So let’s visit a car show and take some snaps with our cell phone. The good news is that we’re packin’ light so we don’t have to worry about the ten or twenty things we think about with a “real” camera. And…if you follow some simple rules, the results will amaze you. The bad news … I have to be truthful here or you’ll think I’m as quaky as those ads on TV that promise to instantly remove all your wrinkles, is that by traveling light we are going to give up the chance to get some really excellent images with our SLR’s.

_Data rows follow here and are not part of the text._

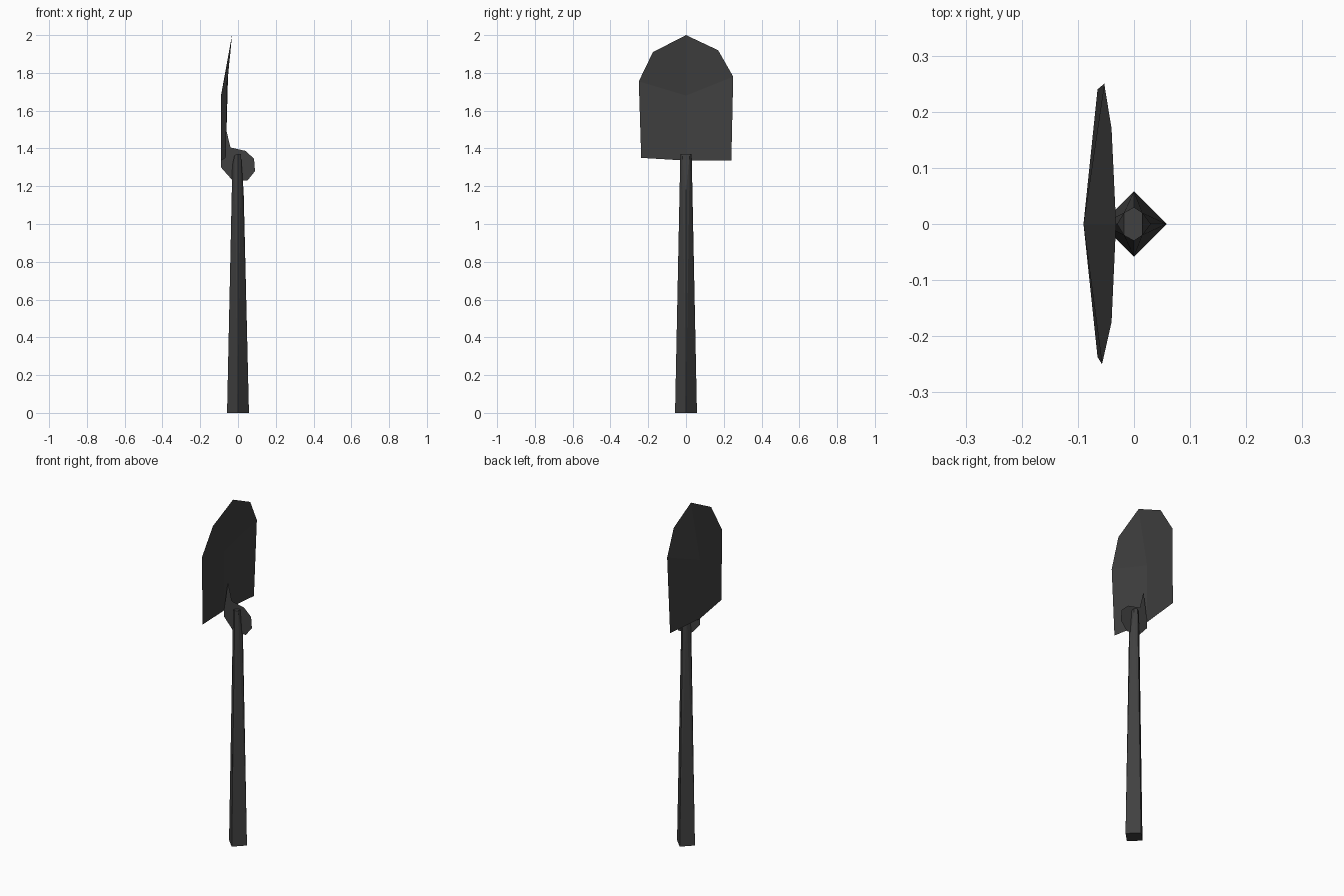
import bpy, bmesh

if "Cube" in bpy.data.objects:
    bpy.data.objects.remove(bpy.data.objects["Cube"])

steel = bpy.data.materials.new("dark_grey")
steel.diffuse_color = (0.052, 0.052, 0.052, 1)
steel.use_nodes = True
steel.node_tree.nodes["Principled BSDF"].inputs["Base Color"].default_value = steel.diffuse_color


def add_object(name, bm):
    me = bpy.data.meshes.new(name)
    bm.to_mesh(me)
    bm.free()
    me.materials.append(steel)
    ob = bpy.data.objects.new(name, me)
    bpy.context.collection.objects.link(ob)
    return ob


def sheet(name, pts, faces):
    bm = bmesh.new()
    vs = [bm.verts.new(p) for p in pts]
    for f in faces:
        bm.faces.new([vs[i] for i in f])
    return add_object(name, bm)


# Handle: tapered diamond shaft whose front and back edges fork into a six-sided tip
R = 0.058
bm = bmesh.new()
pts = [(R, 0, 0), (-R, 0, 0), (0, R, 0), (0, -R, 0),
       (0.03, 0, 1.17), (-0.03, 0, 1.31)]
for s in (1, -1):
    pts += [(0, s * 0.03, 1.37), (0.015, s * 0.02, 1.37), (-0.018, s * 0.02, 1.365)]
for p in pts:
    bm.verts.new(p)
bmesh.ops.convex_hull(bm, input=bm.verts[:])
bmesh.ops.recalc_face_normals(bm, faces=bm.faces[:])
add_object("handle", bm)

# Blade: thin sheet folded along its centre line, leaning over at the tip
spine = [(-0.09, 0, 1.336), (-0.09, 0, 1.68), (-0.032, 0, 2.0)]
left = [(-0.065, -0.237, 1.35), (-0.057, -0.25, 1.755), (-0.04, -0.175, 1.91)]
right = [(-0.065, 0.24, 1.336), (-0.053, 0.25, 1.78), (-0.04, 0.17, 1.92)]
sheet("blade", spine + left + right,
      [(0, 1, 4, 3), (1, 2, 5, 4), (0, 6, 7, 1), (1, 7, 8, 2)])

# Bracket: flat upright plate with a spur reaching up the blade
profile = [(-0.065, 1.51), (-0.09, 1.34), (-0.09, 1.30), (-0.033, 1.235),
           (0.05, 1.23), (0.09, 1.28), (0.085, 1.345), (0.04, 1.387), (-0.04, 1.405)]
sheet("bracket_plate", [(x, 0, z) for x, z in profile], [tuple(range(len(profile)))])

Well there are always compromises when you are making pictures. I’d love to look like a million bucks every time I’m in the middle of a field photographing animals, but I’d also like to stay upright (sturdy shoes please) and be able to bend and stoop without splitting my jeans (baggy pants please) and keep my face covered in sunscreen (no makeup necessary). But today, today I’m going to dress up and just have fun photographing anything that strikes my fancy.
So quiz time. What is the common element in all these photographs?
They are all tight crops. The trick with cell phones is to get as close to your subject as possible.
Don’t shoot fast action. The camera in the phone doesn’t have a fast enough shutter speed to freeze movement.
Keep your flash set on auto. Flash usually helps to add pop, so I keep mine on. It works well unless I’m photographing something very shiny, in which case I turn it off so I won’t get an unattractive hot spot on the image.
Think small images suitable for web and mobile devices. Your phone doesn’t have enough resolution for good enlargements so they “fall apart” when enlarged. With a car show, that means even tighter images to crop out all the extra information of cars on either side of the one you are photographing and people everywhere.
Move in close and crop, crop, crop.